____ Records supplied
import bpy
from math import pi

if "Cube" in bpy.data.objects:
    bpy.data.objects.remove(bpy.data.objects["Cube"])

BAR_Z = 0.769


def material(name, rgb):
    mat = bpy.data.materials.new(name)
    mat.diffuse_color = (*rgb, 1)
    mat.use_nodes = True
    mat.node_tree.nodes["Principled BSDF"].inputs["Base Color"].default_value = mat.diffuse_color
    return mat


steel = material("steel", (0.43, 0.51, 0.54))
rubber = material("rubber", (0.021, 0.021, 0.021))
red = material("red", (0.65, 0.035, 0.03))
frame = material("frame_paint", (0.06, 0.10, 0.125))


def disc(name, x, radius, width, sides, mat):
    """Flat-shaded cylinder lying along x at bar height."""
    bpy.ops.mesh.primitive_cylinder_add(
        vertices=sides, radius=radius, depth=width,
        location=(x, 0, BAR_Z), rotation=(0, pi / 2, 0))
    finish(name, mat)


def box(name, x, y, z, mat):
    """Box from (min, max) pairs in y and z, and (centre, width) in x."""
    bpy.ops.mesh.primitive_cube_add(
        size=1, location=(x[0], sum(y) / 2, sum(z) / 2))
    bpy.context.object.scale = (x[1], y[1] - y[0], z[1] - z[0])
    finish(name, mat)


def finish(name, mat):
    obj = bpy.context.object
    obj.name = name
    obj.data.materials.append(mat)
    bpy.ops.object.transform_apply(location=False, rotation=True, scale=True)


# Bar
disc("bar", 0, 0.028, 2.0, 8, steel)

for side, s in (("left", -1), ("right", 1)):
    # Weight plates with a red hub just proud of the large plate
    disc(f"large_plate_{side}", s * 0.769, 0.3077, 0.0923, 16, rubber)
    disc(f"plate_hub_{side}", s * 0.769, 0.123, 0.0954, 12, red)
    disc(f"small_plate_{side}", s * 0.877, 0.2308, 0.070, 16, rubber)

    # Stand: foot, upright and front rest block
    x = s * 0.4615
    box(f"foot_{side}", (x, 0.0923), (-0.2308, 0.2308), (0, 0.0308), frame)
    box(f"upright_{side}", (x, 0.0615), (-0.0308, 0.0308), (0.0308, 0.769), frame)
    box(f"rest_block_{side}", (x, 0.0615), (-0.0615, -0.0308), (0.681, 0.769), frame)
________
Your instructions. Write out every entry verbatim.

Your solution.
import bpy
from math import pi

if "Cube" in bpy.data.objects:
    bpy.data.objects.remove(bpy.data.objects["Cube"])

BAR_Z = 0.769


def material(name, rgb):
    mat = bpy.data.materials.new(name)
    mat.diffuse_color = (*rgb, 1)
    mat.use_nodes = True
    mat.node_tree.nodes["Principled BSDF"].inputs["Base Color"].default_value = mat.diffuse_color
    return mat


steel = material("steel", (0.43, 0.51, 0.54))
rubber = material("rubber", (0.021, 0.021, 0.021))
red = material("red", (0.65, 0.035, 0.03))
frame = material("frame_paint", (0.06, 0.10, 0.125))


def disc(name, x, radius, width, sides, mat):
    """Flat-shaded cylinder lying along x at bar height."""
    bpy.ops.mesh.primitive_cylinder_add(
        vertices=sides, radius=radius, depth=width,
        location=(x, 0, BAR_Z), rotation=(0, pi / 2, 0))
    finish(name, mat)


def box(name, x, y, z, mat):
    """Box from (min, max) pairs in y and z, and (centre, width) in x."""
    bpy.ops.mesh.primitive_cube_add(
        size=1, location=(x[0], sum(y) / 2, sum(z) / 2))
    bpy.context.object.scale = (x[1], y[1] - y[0], z[1] - z[0])
    finish(name, mat)


def finish(name, mat):
    obj = bpy.context.object
    obj.name = name
    obj.data.materials.append(mat)
    bpy.ops.object.transform_apply(location=False, rotation=True, scale=True)


# Bar
disc("bar", 0, 0.028, 2.0, 8, steel)

for side, s in (("left", -1), ("right", 1)):
    # Weight plates with a red hub just proud of the large plate
    disc(f"large_plate_{side}", s * 0.769, 0.3077, 0.0923, 16, rubber)
    disc(f"plate_hub_{side}", s * 0.769, 0.123, 0.0954, 12, red)
    disc(f"small_plate_{side}", s * 0.877, 0.2308, 0.070, 16, rubber)

    # Stand: foot, upright and front rest block
    x = s * 0.4615
    box(f"foot_{side}", (x, 0.0923), (-0.2308, 0.2308), (0, 0.0308), frame)
    box(f"upright_{side}", (x, 0.0615), (-0.0308, 0.0308), (0.0308, 0.769), frame)
    box(f"rest_block_{side}", (x, 0.0615), (-0.0615, -0.0308), (0.681, 0.769), frame)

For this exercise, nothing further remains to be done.